On Tuesday, Microsoft issued its first ever patch - MS09-032 - made up of a collection of "kill-bits" from previously released Fix-it code.
While the kill-bits are effective, the problem for companies is getting them deployed in an automated manner. Fix-it technology today is mostly done manually at each machine via Microsoft's Web site. The technology is mostly designed for consumers, although some vendors are beginning to provide corporate users with tools to centrally manage rollout of Fix-it code.
Microsoft for its part is recommending its System Center Configuration Manager or the group policy features associated with Active Directory for rolling out Fix-it code via a network. Schottland's group is working with the Microsoft Security Response Center and the Windows Update team to develop an enterprise solution for rapid deployment.
Microsoft is already allowing IT administrators to download the Fix-it MSI files and push them out from within their own networks as an install that does not require end-user action.
"They can use log-in scripts, Group Policy or Configuration Manager," he says. OEMs are also getting rights to distribute the MSI packages.
Those rights are in sharp contrast to patches, whose distribution is tightly controlled by Microsoft to ensure the integrity of the software. MSI files will be digitally signed, however, just like patches.

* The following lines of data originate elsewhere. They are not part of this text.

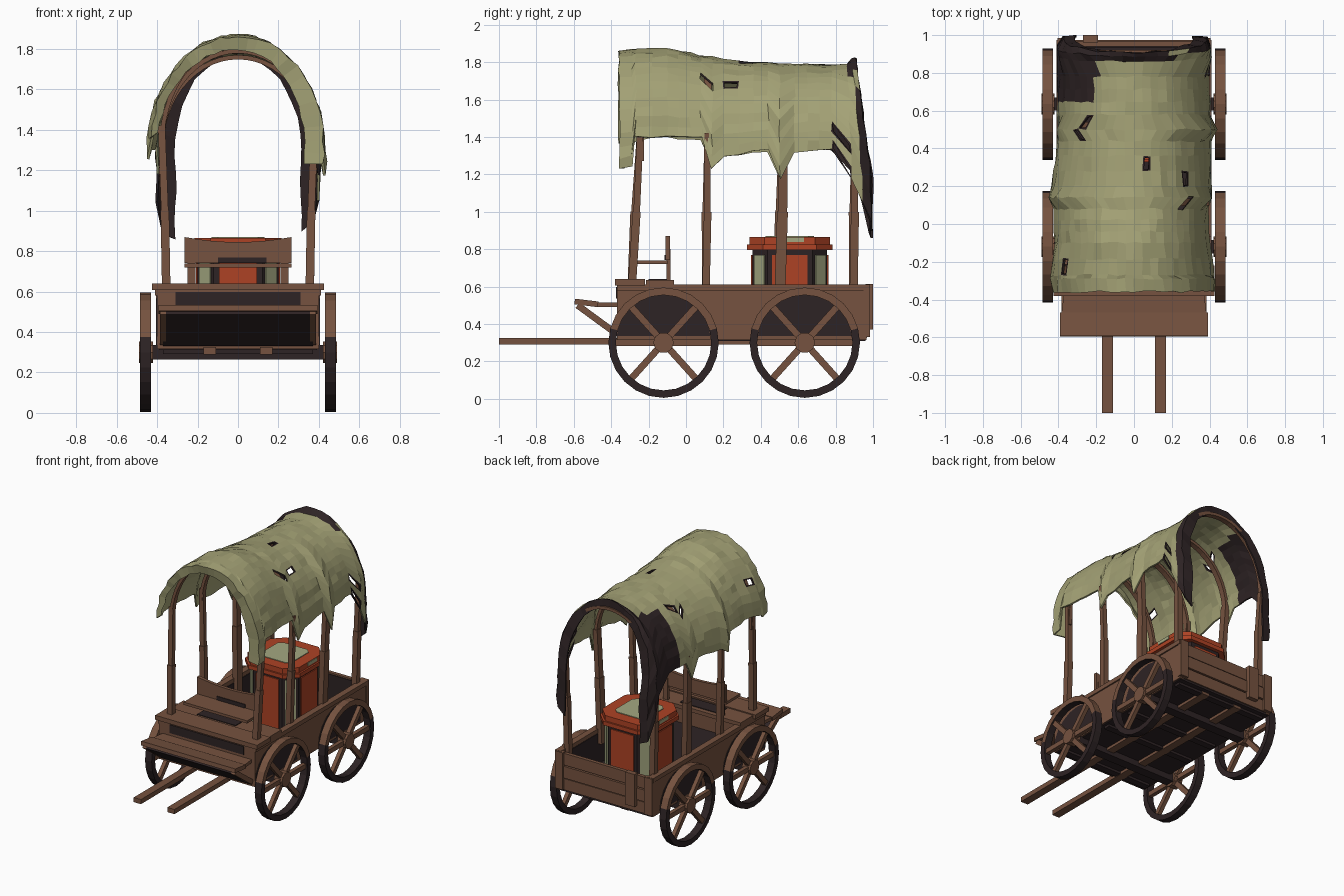
import bpy, bmesh, math, random
from mathutils import Vector

if "Cube" in bpy.data.objects:
    bpy.data.objects.remove(bpy.data.objects["Cube"])
random.seed(4)

def material(name, rgb):
    m = bpy.data.materials.new(name)
    m.diffuse_color = (*rgb, 1)
    m.use_nodes = True
    m.node_tree.nodes["Principled BSDF"].inputs["Base Color"].default_value = m.diffuse_color
    return m

WOOD = material("brown_wood", (0.18, 0.085, 0.05))
DARK = material("charred_dark", (0.027, 0.017, 0.018))
CLOTH = material("faded_canvas", (0.37, 0.36, 0.18))
RED = material("rust_red", (0.42, 0.055, 0.018))
CREAM = material("pale_cream", (0.37, 0.39, 0.22))

def finish(name, bm, *mats):
    bmesh.ops.recalc_face_normals(bm, faces=bm.faces)
    me = bpy.data.meshes.new(name)
    bm.to_mesh(me)
    bm.free()
    for m in mats:
        me.materials.append(m)
    ob = bpy.data.objects.new(name, me)
    bpy.context.collection.objects.link(ob)
    return ob

def prism(name, axis, pts, a, b, mat):
    """Extrude a 2D outline along an axis from a to b."""
    put = {'x': lambda p, t: (t, p[0], p[1]), 'y': lambda p, t: (p[0], t, p[1]),
           'z': lambda p, t: (p[0], p[1], t)}[axis]
    bm = bmesh.new()
    lo = [bm.verts.new(put(p, a)) for p in pts]
    hi = [bm.verts.new(put(p, b)) for p in pts]
    bm.faces.new(lo)
    bm.faces.new(hi)
    n = len(pts)
    for i in range(n):
        j = (i + 1) % n
        bm.faces.new((lo[i], lo[j], hi[j], hi[i]))
    return finish(name, bm, mat)

def box(name, x, y, z, mat):
    return prism(name, 'z', [(x[0], y[0]), (x[1], y[0]), (x[1], y[1]), (x[0], y[1])], *z, mat)

def beam(name, p, q, w, d, mat, side=(1, 0, 0)):
    """Bar between two points, w wide along 'side', d deep."""
    p, q, s = Vector(p), Vector(q), Vector(side)
    t = (q - p).cross(s).normalized()
    bm = bmesh.new()
    r = [[bm.verts.new(c + s * w / 2 * i + t * d / 2 * j)
          for i, j in ((-1, -1), (1, -1), (1, 1), (-1, 1))] for c in (p, q)]
    bm.faces.new(r[0])
    bm.faces.new(r[1])
    for i in range(4):
        j = (i + 1) % 4
        bm.faces.new((r[0][i], r[0][j], r[1][j], r[1][i]))
    return finish(name, bm, mat)

# Wheels with rim, hub, spokes and axles
def wheel(tag, sx, cy, cz=0.30):
    bm = bmesh.new()
    n, rings = 24, []
    for r, x in ((0.295, 0.43), (0.295, 0.485), (0.255, 0.485), (0.255, 0.43)):
        rings.append([bm.verts.new((sx * x, cy + r * math.cos(2 * math.pi * i / n),
                                    cz + r * math.sin(2 * math.pi * i / n))) for i in range(n)])
    for k in range(4):
        for i in range(n):
            j = (i + 1) % n
            f = bm.faces.new((rings[k][i], rings[k][j], rings[(k + 1) % 4][j], rings[(k + 1) % 4][i]))
            f.material_index = int(f.calc_center_median().z < 0.34 or k == 2)
    finish(tag + "_rim", bm, WOOD, DARK)
    hub = [(cy + 0.055 * math.cos(i * math.pi / 5), cz + 0.055 * math.sin(i * math.pi / 5)) for i in range(10)]
    prism(tag + "_hub", 'x', hub, sx * 0.42, sx * 0.49, WOOD)
    for i, deg in enumerate((0, 48, 132, 180, 228, 312)):
        a = math.radians(deg)
        c, s = math.cos(a), math.sin(a)
        beam(f"{tag}_spoke_{i}", (sx * 0.458, cy + 0.03 * c, cz + 0.03 * s),
             (sx * 0.458, cy + 0.265 * c, cz + 0.265 * s), 0.03, 0.036, WOOD)

for end, cy in (("front", -0.12), ("back", 0.635)):
    box(end + "_axle", (-0.44, 0.44), (cy - 0.035, cy + 0.035), (0.265, 0.335), DARK)
    for side, sx in (("left", -1), ("right", 1)):
        wheel(f"{end}_{side}_wheel", sx, cy)
        arc = [(cy + 0.25 * math.cos(a), 0.335 + 0.23 * math.sin(a))
               for a in [math.pi * i / 10 for i in range(11)]]
        prism(f"{end}_{side}_soot_patch", 'x', arc, sx * 0.40, sx * 0.405, DARK)

# Wagon bed
box("bed_floor", (-0.39, 0.39), (-0.36, 0.96), (0.31, 0.345), DARK)
for side, sx in (("left", -1), ("right", 1)):
    box(side + "_bed_wall", sorted((sx * 0.37, sx * 0.40)), (-0.37, 0.965), (0.315, 0.59), WOOD)
    box(side + "_bed_rail", sorted((sx * 0.362, sx * 0.41)), (-0.37, 0.975), (0.58, 0.612), WOOD)
    box(side + "_inner_soot", sorted((sx * 0.364, sx * 0.371)), (0.25, 0.94), (0.345, 0.575), DARK)
    box(side + "_shaft", sorted((sx * 0.11, sx * 0.17)), (-1.0, 0.93), (0.29, 0.325), WOOD)
    box(side + "_tail_post", sorted((sx * 0.34, sx * 0.405)), (0.95, 0.985), (0.33, 0.61), WOOD)
for i, (z0, z1) in enumerate(((0.325, 0.41), (0.417, 0.505), (0.512, 0.6))):
    box(f"tail_plank_{i}", (-0.395, 0.395), (0.94, 0.968 + 0.006 * (i % 2)), (z0, z1), WOOD)
box("tail_backing", (-0.37, 0.37), (0.935, 0.95), (0.33, 0.59), DARK)
box("tail_cleat", (-0.27, -0.19), (0.96, 1.0), (0.37, 0.615), WOOD)
for i, y in enumerate((-0.3, 0.15, 0.4, 0.9)):
    box(f"under_crossbeam_{i}", (-0.37, 0.37), (y - 0.025, y + 0.025), (0.292, 0.315), DARK)
box("front_panel", (-0.39, 0.39), (-0.37, -0.345), (0.315, 0.61), WOOD)
box("front_panel_soot", (-0.31, 0.31), (-0.375, -0.369), (0.535, 0.598), DARK)

# Footboard with its sloping underside
prism("footboard_back", 'z', [(-0.385, -0.48), (0.385, -0.48), (0.37, -0.36), (-0.37, -0.36)], 0.49, 0.515, WOOD)
beam("footboard_front", (0, -0.595, 0.52), (0, -0.47, 0.505), 0.785, 0.03, WOOD)
beam("footboard_underside", (0, -0.58, 0.495), (0, -0.375, 0.34), 0.74, 0.02, DARK)
for sx in (-1, 1):
    beam("footboard_brace", (sx * 0.37, -0.58, 0.5), (sx * 0.37, -0.375, 0.35), 0.03, 0.035, WOOD)

# Driver platform and seat
box("platform_front", (-0.425, 0.425), (-0.38, -0.22), (0.607, 0.64), WOOD)
box("platform_back", (-0.41, 0.41), (-0.215, -0.065), (0.607, 0.635), WOOD)
box("platform_soot", (-0.2, 0.12), (-0.2, -0.1), (0.634, 0.64), DARK)
box("seat", (-0.265, 0.265), (-0.27, -0.1), (0.72, 0.74), WOOD)
for sx in (-1, 1):
    box("seat_post", sorted((sx * 0.21, sx * 0.25)), (-0.105, -0.082), (0.63, 0.8), WOOD)
top = [(0.265 - 0.53 * i / 8, 0.845 + 0.025 * (i / 4 - 1) ** 2) for i in range(9)]
prism("seat_back", 'y', [(-0.265, 0.742), (0.265, 0.742)] + top, -0.11, -0.085, WOOD)
box("seat_back_soot", (-0.1, 0.14), (-0.115, -0.109), (0.742, 0.77), DARK)

# Octagonal cargo chest
def octagon(r, c, y=0.555):
    q = r - c
    return [(x, y + k) for x, k in ((-q, -r), (q, -r), (r, -q), (r, q), (q, r), (-q, r), (-r, q), (-r, -q))]

prism("chest_body", 'z', octagon(0.2, 0.08), 0.345, 0.81, DARK)
prism("chest_lid_lip", 'z', octagon(0.228, 0.085), 0.795, 0.825, RED)
prism("chest_lid", 'z', octagon(0.215, 0.08), 0.825, 0.865, RED)
prism("chest_lid_inlay", 'z', octagon(0.13, 0.03), 0.864, 0.870, CREAM)
for i in range(8):
    a = i * math.pi / 4
    r, w, m = (0.2, 0.19, RED) if i % 2 == 0 else (0.2263, 0.075, CREAM)
    n = Vector((math.cos(a), math.sin(a), 0))
    p = n * r + Vector((0, 0.555, 0))
    beam(f"chest_panel_{i}", p + Vector((0, 0, 0.38)), p + Vector((0, 0, 0.77)), w, 0.016, m,
         side=(-n.y, n.x, 0))
for sx in (-1, 1):
    box("chest_lid_mark", sorted((sx * 0.21, sx * 0.22)), (0.52, 0.63), (0.838, 0.862), CREAM)

# Canvas rows: y, top, left width, right width, left hem, right hem, backward skew
ROWS = [(-0.34, 1.80, .40, .33, 1.39, 1.23, 0), (-0.355, 1.86, .43, .42, 1.37, 1.23, 0),
        (-0.29, 1.86, .44, .42, 1.36, 1.24, 0), (-0.27, 1.86, .44, .42, 1.38, 1.40, 0),
        (-0.1, 1.87, .42, .40, 1.40, 1.40, 0), (0.08, 1.83, .42, .39, 1.38, 1.40, 0),
        (0.14, 1.82, .45, .41, 1.25, 1.23, 0), (0.2, 1.81, .43, .40, 1.30, 1.30, 0),
        (0.44, 1.79, .40, .40, 1.32, 1.33, 0), (0.5, 1.79, .40, .43, 1.18, 1.18, 0),
        (0.58, 1.785, .40, .40, 1.33, 1.32, 0), (0.78, 1.78, .40, .39, 1.33, 1.33, 0),
        (0.86, 1.79, .40, .40, 1.2, 1.18, .03), (0.89, 1.81, .40, .40, 1.05, 1.05, .05),
        (0.905, 1.82, .37, .38, .88, .95, .08), (0.90, 1.76, .31, .31, .86, .90, .09)]
SPRING, SEGS = 1.32, 28

def section(row, segs=SEGS):
    y, zt, wl, wr, hl, hr, sk = row
    h, pts = zt - SPRING, []
    for i in range(segs + 1):
        t = 2 * i / segs - 1
        w, hem = (wl, hl) if t < 0 else (wr, hr)
        full = math.acos((hem - SPRING) / h) if hem > SPRING else math.pi / 2 + (SPRING - hem) / 0.45
        s = abs(t) * full
        a = min(s, math.pi / 2)
        z = SPRING + h * math.cos(a) - max(0, s - math.pi / 2) * 0.45
        pts.append(Vector((math.copysign(w * math.sin(a), t), y + sk * min(1, max(0, (1.8 - z) / 0.6)), z)))
    return pts

def cloth(name, rows, thick, mats, jitter=0):
    bm = bmesh.new()
    grid = []
    for r in rows:
        grid.append([bm.verts.new(p + Vector([random.uniform(-jitter, jitter) for _ in range(3)]))
                     for p in section(r)])
    for a, b in zip(grid, grid[1:]):
        for i in range(SEGS):
            bm.faces.new((a[i], a[i + 1], b[i + 1], b[i]))
    ob_bm = bm
    if jitter:
        # charred rear end and burnt holes
        for f in bm.faces:
            c = f.calc_center_median()
            limit = 0.65 if c.x < -0.2 else 0.83 if c.x < 0.2 else 0.915
            f.material_index = int(c.y > limit)
        for spot in ((.29, .14, 1.69), (.29, .21, 1.69), (-.33, .5, 1.66), (-.29, .53, 1.7),
                     (.4, .84, 1.42), (.4, .86, 1.28), (-.38, -.2, 1.6), (.08, .36, 1.79)):
            f = min(bm.faces, key=lambda q: (q.calc_center_median() - Vector(spot)).length)
            ring = bmesh.ops.inset_individual(bm, faces=[f], thickness=0.012)["faces"]
            for q in ring:
                q.material_index = 1
            bmesh.ops.delete(bm, geom=[f], context='FACES')
    ob = finish(name, ob_bm, *mats)
    m = ob.modifiers.new("thickness", 'SOLIDIFY')
    m.thickness = thick
    m.offset = 0
    return ob

fine = []
for a, b in zip(ROWS, ROWS[1:]):
    n = max(1, round(abs(b[0] - a[0]) / 0.07))
    fine += [tuple(p + (q - p) * k / n for p, q in zip(a, b)) for k in range(n)]
cloth("canvas_cover", fine + [ROWS[-1]], 0.012, (CLOTH, DARK), 0.006)

# Posts and the hoops that carry the canvas
POSTS = ((-0.295, -0.245, 1.42, .035), (0.105, 0.115, 1.42, .032), (0.5, 0.52, 1.36, .05), (0.895, 0.90, 1.3, .035))
for i, (y0, y1, zt, d) in enumerate(POSTS):
    for side, sx in (("left", -1), ("right", 1)):
        ym = (y0 + y1) / 2 + 0.006 * sx
        beam(f"{side}_post_lower_{i}", (sx * 0.353, y0, 0.5), (sx * 0.362, ym, 1.0), 0.042, d + .008, WOOD)
        beam(f"{side}_post_upper_{i}", (sx * 0.362, ym, 0.99), (sx * 0.378, y1, zt), 0.036, d, WOOD)
    zt = (1.835, 1.79, 1.76, 1.76)[i]
    cloth(f"hoop_{i}", [(y1 + k, zt, .378, .378, 1.27, 1.27, 0) for k in (-0.02, 0.02)], 0.022, (WOOD,))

Schottland also says some Fix-it tools are coming out with more diagnostic capabilities but they require PowerShell, which runs on XP, Vista and Server 2003 and ships as part of Windows Server 2008 and Windows 7.